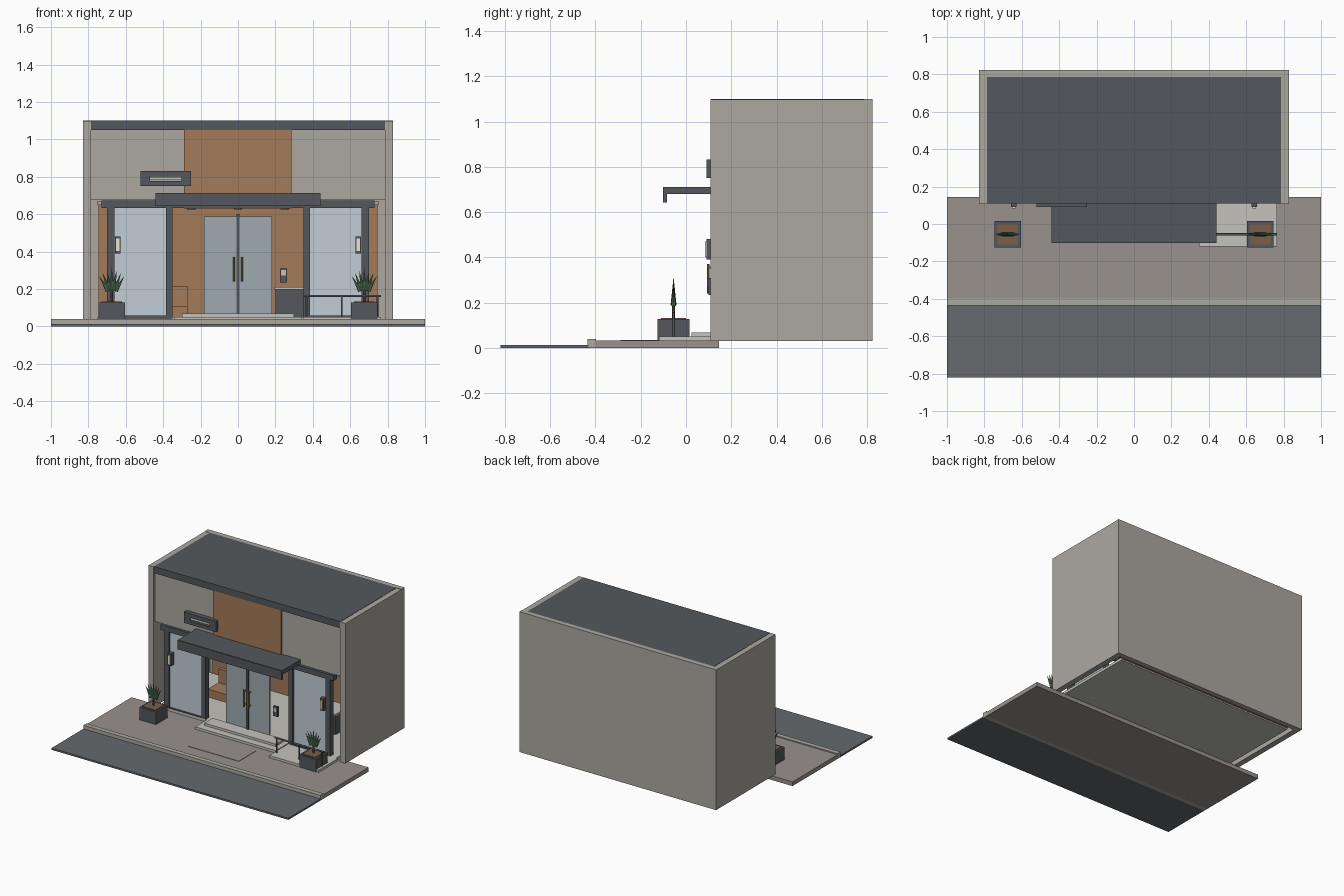
import bpy, bmesh, math
from mathutils import Matrix, Vector

if "Cube" in bpy.data.objects:
    bpy.data.objects.remove(bpy.data.objects["Cube"])


def material(name, hexa):
    def lin(c):
        c /= 255
        return c / 12.92 if c < 0.04 else ((c + 0.055) / 1.055) ** 2.4
    m = bpy.data.materials.new(name)
    m.diffuse_color = (lin(hexa >> 16), lin(hexa >> 8 & 255), lin(hexa & 255), 1)
    m.use_nodes = True
    m.node_tree.nodes["Principled BSDF"].inputs["Base Color"].default_value = m.diffuse_color
    return m


CONCRETE = material("concrete", 0xACA8A1)
PAVING = material("paving", 0x98928D)
PALE = material("pale_stone", 0xC4C2BC)
ASPHALT = material("asphalt", 0x66696C)
DARK = material("dark_metal", 0x54585D)
WOOD = material("wood", 0xA47B5A)
GLASS = material("glass", 0xC3CED6)
DOOR_GLASS = material("door_glass", 0x9DAAB0)
BRASS = material("brass", 0xA08850)
GLOW = material("warm_light", 0xF2E3C8)
SOIL = material("soil", 0x7A5F4A)
LEAF = material("leaf", 0x5F8464)


def finish(name, bm, mat):
    me = bpy.data.meshes.new(name)
    bm.to_mesh(me)
    bm.free()
    me.materials.append(mat)
    ob = bpy.data.objects.new(name, me)
    bpy.context.collection.objects.link(ob)
    return ob


def box(name, x, y, z, mat):
    """Box from (min, max) ranges."""
    bm = bmesh.new()
    size = Vector((x[1] - x[0], y[1] - y[0], z[1] - z[0]))
    mid = Vector((sum(x) / 2, sum(y) / 2, sum(z) / 2))
    bmesh.ops.create_cube(bm, size=1, matrix=Matrix.Translation(mid) @ Matrix.Diagonal((*size, 1)))
    return finish(name, bm, mat)


def pair(name, x, y, z, mat):
    """The same box on the right and left."""
    box(name + "_right", x, y, z, mat)
    box(name + "_left", (-x[1], -x[0]), y, z, mat)


def rod(name, centre, r, depth, mat, axis="Z", sides=12):
    bm = bmesh.new()
    rot = Matrix.Rotation(math.pi / 2, 4, "Y") if axis == "X" else Matrix()
    bmesh.ops.create_cone(bm, cap_ends=True, segments=sides, radius1=r, radius2=r,
                          depth=depth, matrix=Matrix.Translation(centre) @ rot)
    return finish(name, bm, mat)


# Street, kerb and pavement
box("road", (-1, 1), (-0.82, -0.43), (0, 0.013), ASPHALT)
box("pavement", (-1, 1), (-0.40, 0.145), (0, 0.032), PAVING)
box("kerb", (-1, 1), (-0.435, -0.398), (0, 0.04), CONCRETE)
box("entrance_mat", (-0.22, 0.21), (-0.29, -0.08), (0.03, 0.035), PAVING)

# Building shell and roof
pair("side_wall", (0.787, 0.83), (0.108, 0.82), (0.03, 1.098), CONCRETE)
box("back_wall", (-0.83, 0.83), (0.785, 0.823), (0.03, 1.1), CONCRETE)
box("roof", (-0.787, 0.787), (0.11, 0.787), (1.05, 1.1), DARK)
box("upper_wall", (-0.787, 0.787), (0.125, 0.165), (0.675, 1.05), CONCRETE)
box("wood_panel", (-0.29, 0.285), (0.113, 0.13), (0.63, 1.05), WOOD)

# Lobby interior
box("lobby_floor", (-0.75, 0.75), (0.11, 0.76), (0.03, 0.05), PALE)
box("lobby_ceiling", (-0.75, 0.75), (0.15, 0.77), (0.65, 0.67), CONCRETE)
box("lobby_wood_wall", (-0.745, 0.745), (0.755, 0.775), (0.04, 0.65), WOOD)
box("reception_desk", (0.20, 0.53), (0.42, 0.57), (0.05, 0.197), DARK)
box("desk_top", (0.195, 0.535), (0.41, 0.58), (0.197, 0.21), PALE)
box("bench_seat", (-0.55, -0.27), (0.42, 0.58), (0.05, 0.11), WOOD)
box("bench_back", (-0.55, -0.27), (0.55, 0.58), (0.11, 0.215), WOOD)
for i in range(5):
    rod(f"downlight_{i}", (-0.5 + 0.25 * i, 0.35, 0.637), 0.022, 0.026, DARK)

# Shopfront frame and windows
box("front_beam", (-0.73, 0.73), (0.11, 0.15), (0.632, 0.672), DARK)
pair("outer_post", (0.66, 0.70), (0.11, 0.15), (0.04, 0.635), DARK)
pair("inner_post", (0.35, 0.385), (0.11, 0.15), (0.04, 0.66), DARK)
pair("window_sill", (0.35, 0.67), (0.11, 0.145), (0.04, 0.057), DARK)
pair("window_glass", (0.38, 0.665), (0.123, 0.132), (0.055, 0.635), GLASS)

# Double doors
pair("door_leaf", (0.004, 0.183), (0.118, 0.13), (0.07, 0.587), DOOR_GLASS)
box("door_mullion", (-0.009, 0.009), (0.11, 0.135), (0.065, 0.6), DARK)
for s in (-1, 1):
    side = "right" if s > 0 else "left"
    rod(f"door_handle_{side}", (s * 0.021, 0.098, 0.305), 0.005, 0.13, BRASS, sides=10)
    for z in (0.255, 0.355):
        box(f"handle_mount_{side}", (s * 0.021 - 0.004, s * 0.021 + 0.004), (0.098, 0.12),
            (z - 0.004, z + 0.004), BRASS)

# Entrance steps
box("lower_step", (-0.34, 0.34), (-0.03, 0.115), (0.03, 0.05), PALE)
box("upper_step", (-0.30, 0.30), (0.025, 0.125), (0.05, 0.068), PALE)

# Access platform with handrail
box("access_ramp", (0.347, 0.765), (-0.12, 0.11), (0.03, 0.05), PALE)
rod("handrail", (0.557, -0.055, 0.163), 0.006, 0.415, DARK, axis="X")
for i, x in enumerate((0.367, 0.555, 0.745)):
    rod(f"rail_post_{i}", (x, -0.055, 0.105), 0.005, 0.115, DARK)

# Canopy
box("canopy_slab", (-0.44, 0.44), (-0.097, 0.125), (0.68, 0.712), DARK)
box("canopy_fascia", (-0.44, 0.44), (-0.102, -0.085), (0.643, 0.71), DARK)

# Blank illuminated sign: a frame around a lit slot
box("sign_top", (-0.52, -0.25), (0.09, 0.126), (0.802, 0.832), DARK)
box("sign_bottom", (-0.52, -0.25), (0.09, 0.126), (0.75, 0.777), DARK)
box("sign_end_left", (-0.52, -0.47), (0.09, 0.126), (0.777, 0.802), DARK)
box("sign_end_right", (-0.302, -0.25), (0.09, 0.126), (0.777, 0.802), DARK)
box("sign_light", (-0.47, -0.302), (0.1, 0.126), (0.782, 0.798), PALE)

# Wall lamps and entry intercom
pair("lamp_body", (0.627, 0.657), (0.09, 0.125), (0.39, 0.482), DARK)
pair("lamp_glow", (0.633, 0.651), (0.084, 0.092), (0.402, 0.47), GLOW)
box("intercom_body", (0.225, 0.263), (0.1, 0.118), (0.235, 0.31), DARK)
box("intercom_screen", (0.231, 0.257), (0.097, 0.101), (0.272, 0.302), PALE)


# Planters with fan-leaved plants
def planter(side, cx, cy):
    box(f"planter_{side}", (cx - 0.07, cx + 0.07), (cy - 0.07, cy + 0.07), (0.032, 0.127), DARK)
    box(f"planter_soil_{side}", (cx - 0.055, cx + 0.055), (cy - 0.055, cy + 0.055),
        (0.12, 0.133), SOIL)
    rod(f"plant_stem_{side}", (cx, cy, 0.16), 0.006, 0.07, SOIL, sides=8)
    bm = bmesh.new()
    for i in range(-3, 4):
        length = 0.125 - 0.011 * abs(i)
        m = (Matrix.Translation((cx + 0.007 * i, cy, 0.19)) @ Matrix.Rotation(math.radians(10 * i), 4, "Y")
             @ Matrix.Translation((0, 0, length / 2)))
        bmesh.ops.create_cone(bm, cap_ends=True, segments=8, radius1=0.013, radius2=0,
                              depth=length, matrix=m)
    finish(f"plant_leaves_{side}", bm, LEAF)


planter("right", 0.675, -0.055)
planter("left", -0.675, -0.055)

__WHAT NEEDS TO BE DONE__.
From the material above, set down exactly the lines starting at the one with "(0, 0.04), CONCRETE)" and ending at the one with "(1.05, 1.1), DARK)", end lines included.

__SOLUTION TO THIS TASK__.
box("kerb", (-1, 1), (-0.435, -0.398), (0, 0.04), CONCRETE)
box("entrance_mat", (-0.22, 0.21), (-0.29, -0.08), (0.03, 0.035), PAVING)

# Building shell and roof
pair("side_wall", (0.787, 0.83), (0.108, 0.82), (0.03, 1.098), CONCRETE)
box("back_wall", (-0.83, 0.83), (0.785, 0.823), (0.03, 1.1), CONCRETE)
box("roof", (-0.787, 0.787), (0.11, 0.787), (1.05, 1.1), DARK)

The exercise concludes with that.